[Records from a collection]
⁂
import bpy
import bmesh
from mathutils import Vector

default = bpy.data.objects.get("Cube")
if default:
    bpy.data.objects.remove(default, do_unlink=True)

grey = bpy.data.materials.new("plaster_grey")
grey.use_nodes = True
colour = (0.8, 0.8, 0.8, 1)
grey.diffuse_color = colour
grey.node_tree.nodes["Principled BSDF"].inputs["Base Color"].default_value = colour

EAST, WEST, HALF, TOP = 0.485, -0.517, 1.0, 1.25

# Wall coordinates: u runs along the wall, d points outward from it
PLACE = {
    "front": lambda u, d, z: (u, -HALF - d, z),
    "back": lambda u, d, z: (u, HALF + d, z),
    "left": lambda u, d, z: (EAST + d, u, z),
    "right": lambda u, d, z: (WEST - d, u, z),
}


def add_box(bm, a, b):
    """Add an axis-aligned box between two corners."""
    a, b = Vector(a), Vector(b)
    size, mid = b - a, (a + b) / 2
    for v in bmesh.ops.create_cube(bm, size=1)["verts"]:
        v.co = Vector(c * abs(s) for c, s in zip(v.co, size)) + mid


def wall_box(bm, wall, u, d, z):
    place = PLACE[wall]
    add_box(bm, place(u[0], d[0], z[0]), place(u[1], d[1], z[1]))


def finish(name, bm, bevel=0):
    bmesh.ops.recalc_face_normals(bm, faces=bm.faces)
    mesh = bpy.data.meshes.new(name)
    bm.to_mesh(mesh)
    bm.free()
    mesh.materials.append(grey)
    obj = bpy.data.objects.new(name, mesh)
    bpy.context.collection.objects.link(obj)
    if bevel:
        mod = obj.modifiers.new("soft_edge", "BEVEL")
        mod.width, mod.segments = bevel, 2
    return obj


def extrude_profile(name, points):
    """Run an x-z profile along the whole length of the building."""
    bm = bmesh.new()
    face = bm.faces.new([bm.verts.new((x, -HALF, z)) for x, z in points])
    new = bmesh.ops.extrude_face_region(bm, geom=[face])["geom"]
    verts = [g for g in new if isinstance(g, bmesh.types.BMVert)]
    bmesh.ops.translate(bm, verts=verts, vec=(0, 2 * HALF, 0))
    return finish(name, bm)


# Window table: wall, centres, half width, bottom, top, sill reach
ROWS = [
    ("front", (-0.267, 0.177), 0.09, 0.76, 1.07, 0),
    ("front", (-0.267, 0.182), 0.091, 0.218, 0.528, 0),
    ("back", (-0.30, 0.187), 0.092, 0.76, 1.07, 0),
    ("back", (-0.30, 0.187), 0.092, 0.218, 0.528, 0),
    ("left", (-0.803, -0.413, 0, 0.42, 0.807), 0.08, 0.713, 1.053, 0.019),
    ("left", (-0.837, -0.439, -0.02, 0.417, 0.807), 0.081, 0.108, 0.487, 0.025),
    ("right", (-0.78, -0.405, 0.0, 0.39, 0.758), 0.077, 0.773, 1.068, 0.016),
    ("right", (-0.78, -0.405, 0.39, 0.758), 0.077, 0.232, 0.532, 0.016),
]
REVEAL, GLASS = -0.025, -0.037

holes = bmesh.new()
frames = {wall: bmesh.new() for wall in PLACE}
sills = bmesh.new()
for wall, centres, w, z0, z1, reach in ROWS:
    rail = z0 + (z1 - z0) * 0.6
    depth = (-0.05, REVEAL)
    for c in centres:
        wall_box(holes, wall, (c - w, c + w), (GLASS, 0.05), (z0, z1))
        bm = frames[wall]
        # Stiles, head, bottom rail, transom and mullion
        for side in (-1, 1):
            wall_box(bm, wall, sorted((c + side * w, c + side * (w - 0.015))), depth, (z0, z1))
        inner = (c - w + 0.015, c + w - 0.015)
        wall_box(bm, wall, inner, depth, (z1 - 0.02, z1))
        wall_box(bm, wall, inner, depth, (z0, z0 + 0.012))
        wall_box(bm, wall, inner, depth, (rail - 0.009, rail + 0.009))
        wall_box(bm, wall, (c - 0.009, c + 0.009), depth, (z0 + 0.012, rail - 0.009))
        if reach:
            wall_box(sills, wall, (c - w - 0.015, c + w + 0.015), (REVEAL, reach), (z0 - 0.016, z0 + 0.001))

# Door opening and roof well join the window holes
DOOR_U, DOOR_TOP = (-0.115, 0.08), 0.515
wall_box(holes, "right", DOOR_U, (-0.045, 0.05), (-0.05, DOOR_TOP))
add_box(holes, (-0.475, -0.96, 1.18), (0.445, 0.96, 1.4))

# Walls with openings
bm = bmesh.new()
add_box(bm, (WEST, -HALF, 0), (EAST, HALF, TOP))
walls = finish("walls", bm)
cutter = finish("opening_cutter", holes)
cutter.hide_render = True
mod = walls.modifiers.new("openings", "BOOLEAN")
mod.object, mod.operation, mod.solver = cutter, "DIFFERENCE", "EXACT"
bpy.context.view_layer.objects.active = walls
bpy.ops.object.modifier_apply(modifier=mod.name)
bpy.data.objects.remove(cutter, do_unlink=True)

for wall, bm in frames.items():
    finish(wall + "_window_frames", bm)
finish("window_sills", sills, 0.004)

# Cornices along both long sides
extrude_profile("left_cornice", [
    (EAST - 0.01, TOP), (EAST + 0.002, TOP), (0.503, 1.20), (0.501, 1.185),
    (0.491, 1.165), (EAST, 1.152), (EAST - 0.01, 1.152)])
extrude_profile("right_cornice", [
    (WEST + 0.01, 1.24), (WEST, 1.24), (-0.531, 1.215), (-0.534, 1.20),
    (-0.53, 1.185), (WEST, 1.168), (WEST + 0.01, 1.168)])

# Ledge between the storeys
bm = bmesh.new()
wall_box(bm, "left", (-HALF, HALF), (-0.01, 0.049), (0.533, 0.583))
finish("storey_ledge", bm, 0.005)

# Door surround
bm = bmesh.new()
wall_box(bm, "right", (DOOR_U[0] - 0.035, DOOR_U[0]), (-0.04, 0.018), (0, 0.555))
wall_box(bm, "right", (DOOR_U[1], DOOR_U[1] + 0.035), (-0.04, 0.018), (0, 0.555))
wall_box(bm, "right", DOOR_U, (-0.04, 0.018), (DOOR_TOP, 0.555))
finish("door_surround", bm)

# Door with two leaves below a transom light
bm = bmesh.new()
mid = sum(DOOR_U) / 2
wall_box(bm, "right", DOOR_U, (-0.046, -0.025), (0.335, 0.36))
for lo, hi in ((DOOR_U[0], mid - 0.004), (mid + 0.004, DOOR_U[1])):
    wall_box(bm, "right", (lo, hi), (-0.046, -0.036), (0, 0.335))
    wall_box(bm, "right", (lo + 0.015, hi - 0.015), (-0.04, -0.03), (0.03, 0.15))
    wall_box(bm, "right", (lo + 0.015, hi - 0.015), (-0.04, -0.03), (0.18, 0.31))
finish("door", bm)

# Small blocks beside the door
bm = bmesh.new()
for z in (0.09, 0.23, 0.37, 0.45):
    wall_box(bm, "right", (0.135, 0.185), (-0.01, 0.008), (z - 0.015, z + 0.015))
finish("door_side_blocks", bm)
⁂
All of the lines above must be returned exactly as they stand.

import bpy
import bmesh
from mathutils import Vector

default = bpy.data.objects.get("Cube")
if default:
    bpy.data.objects.remove(default, do_unlink=True)

grey = bpy.data.materials.new("plaster_grey")
grey.use_nodes = True
colour = (0.8, 0.8, 0.8, 1)
grey.diffuse_color = colour
grey.node_tree.nodes["Principled BSDF"].inputs["Base Color"].default_value = colour

EAST, WEST, HALF, TOP = 0.485, -0.517, 1.0, 1.25

# Wall coordinates: u runs along the wall, d points outward from it
PLACE = {
    "front": lambda u, d, z: (u, -HALF - d, z),
    "back": lambda u, d, z: (u, HALF + d, z),
    "left": lambda u, d, z: (EAST + d, u, z),
    "right": lambda u, d, z: (WEST - d, u, z),
}


def add_box(bm, a, b):
    """Add an axis-aligned box between two corners."""
    a, b = Vector(a), Vector(b)
    size, mid = b - a, (a + b) / 2
    for v in bmesh.ops.create_cube(bm, size=1)["verts"]:
        v.co = Vector(c * abs(s) for c, s in zip(v.co, size)) + mid


def wall_box(bm, wall, u, d, z):
    place = PLACE[wall]
    add_box(bm, place(u[0], d[0], z[0]), place(u[1], d[1], z[1]))


def finish(name, bm, bevel=0):
    bmesh.ops.recalc_face_normals(bm, faces=bm.faces)
    mesh = bpy.data.meshes.new(name)
    bm.to_mesh(mesh)
    bm.free()
    mesh.materials.append(grey)
    obj = bpy.data.objects.new(name, mesh)
    bpy.context.collection.objects.link(obj)
    if bevel:
        mod = obj.modifiers.new("soft_edge", "BEVEL")
        mod.width, mod.segments = bevel, 2
    return obj


def extrude_profile(name, points):
    """Run an x-z profile along the whole length of the building."""
    bm = bmesh.new()
    face = bm.faces.new([bm.verts.new((x, -HALF, z)) for x, z in points])
    new = bmesh.ops.extrude_face_region(bm, geom=[face])["geom"]
    verts = [g for g in new if isinstance(g, bmesh.types.BMVert)]
    bmesh.ops.translate(bm, verts=verts, vec=(0, 2 * HALF, 0))
    return finish(name, bm)


# Window table: wall, centres, half width, bottom, top, sill reach
ROWS = [
    ("front", (-0.267, 0.177), 0.09, 0.76, 1.07, 0),
    ("front", (-0.267, 0.182), 0.091, 0.218, 0.528, 0),
    ("back", (-0.30, 0.187), 0.092, 0.76, 1.07, 0),
    ("back", (-0.30, 0.187), 0.092, 0.218, 0.528, 0),
    ("left", (-0.803, -0.413, 0, 0.42, 0.807), 0.08, 0.713, 1.053, 0.019),
    ("left", (-0.837, -0.439, -0.02, 0.417, 0.807), 0.081, 0.108, 0.487, 0.025),
    ("right", (-0.78, -0.405, 0.0, 0.39, 0.758), 0.077, 0.773, 1.068, 0.016),
    ("right", (-0.78, -0.405, 0.39, 0.758), 0.077, 0.232, 0.532, 0.016),
]
REVEAL, GLASS = -0.025, -0.037

holes = bmesh.new()
frames = {wall: bmesh.new() for wall in PLACE}
sills = bmesh.new()
for wall, centres, w, z0, z1, reach in ROWS:
    rail = z0 + (z1 - z0) * 0.6
    depth = (-0.05, REVEAL)
    for c in centres:
        wall_box(holes, wall, (c - w, c + w), (GLASS, 0.05), (z0, z1))
        bm = frames[wall]
        # Stiles, head, bottom rail, transom and mullion
        for side in (-1, 1):
            wall_box(bm, wall, sorted((c + side * w, c + side * (w - 0.015))), depth, (z0, z1))
        inner = (c - w + 0.015, c + w - 0.015)
        wall_box(bm, wall, inner, depth, (z1 - 0.02, z1))
        wall_box(bm, wall, inner, depth, (z0, z0 + 0.012))
        wall_box(bm, wall, inner, depth, (rail - 0.009, rail + 0.009))
        wall_box(bm, wall, (c - 0.009, c + 0.009), depth, (z0 + 0.012, rail - 0.009))
        if reach:
            wall_box(sills, wall, (c - w - 0.015, c + w + 0.015), (REVEAL, reach), (z0 - 0.016, z0 + 0.001))

# Door opening and roof well join the window holes
DOOR_U, DOOR_TOP = (-0.115, 0.08), 0.515
wall_box(holes, "right", DOOR_U, (-0.045, 0.05), (-0.05, DOOR_TOP))
add_box(holes, (-0.475, -0.96, 1.18), (0.445, 0.96, 1.4))

# Walls with openings
bm = bmesh.new()
add_box(bm, (WEST, -HALF, 0), (EAST, HALF, TOP))
walls = finish("walls", bm)
cutter = finish("opening_cutter", holes)
cutter.hide_render = True
mod = walls.modifiers.new("openings", "BOOLEAN")
mod.object, mod.operation, mod.solver = cutter, "DIFFERENCE", "EXACT"
bpy.context.view_layer.objects.active = walls
bpy.ops.object.modifier_apply(modifier=mod.name)
bpy.data.objects.remove(cutter, do_unlink=True)

for wall, bm in frames.items():
    finish(wall + "_window_frames", bm)
finish("window_sills", sills, 0.004)

# Cornices along both long sides
extrude_profile("left_cornice", [
    (EAST - 0.01, TOP), (EAST + 0.002, TOP), (0.503, 1.20), (0.501, 1.185),
    (0.491, 1.165), (EAST, 1.152), (EAST - 0.01, 1.152)])
extrude_profile("right_cornice", [
    (WEST + 0.01, 1.24), (WEST, 1.24), (-0.531, 1.215), (-0.534, 1.20),
    (-0.53, 1.185), (WEST, 1.168), (WEST + 0.01, 1.168)])

# Ledge between the storeys
bm = bmesh.new()
wall_box(bm, "left", (-HALF, HALF), (-0.01, 0.049), (0.533, 0.583))
finish("storey_ledge", bm, 0.005)

# Door surround
bm = bmesh.new()
wall_box(bm, "right", (DOOR_U[0] - 0.035, DOOR_U[0]), (-0.04, 0.018), (0, 0.555))
wall_box(bm, "right", (DOOR_U[1], DOOR_U[1] + 0.035), (-0.04, 0.018), (0, 0.555))
wall_box(bm, "right", DOOR_U, (-0.04, 0.018), (DOOR_TOP, 0.555))
finish("door_surround", bm)

# Door with two leaves below a transom light
bm = bmesh.new()
mid = sum(DOOR_U) / 2
wall_box(bm, "right", DOOR_U, (-0.046, -0.025), (0.335, 0.36))
for lo, hi in ((DOOR_U[0], mid - 0.004), (mid + 0.004, DOOR_U[1])):
    wall_box(bm, "right", (lo, hi), (-0.046, -0.036), (0, 0.335))
    wall_box(bm, "right", (lo + 0.015, hi - 0.015), (-0.04, -0.03), (0.03, 0.15))
    wall_box(bm, "right", (lo + 0.015, hi - 0.015), (-0.04, -0.03), (0.18, 0.31))
finish("door", bm)

# Small blocks beside the door
bm = bmesh.new()
for z in (0.09, 0.23, 0.37, 0.45):
    wall_box(bm, "right", (0.135, 0.185), (-0.01, 0.008), (z - 0.015, z + 0.015))
finish("door_side_blocks", bm)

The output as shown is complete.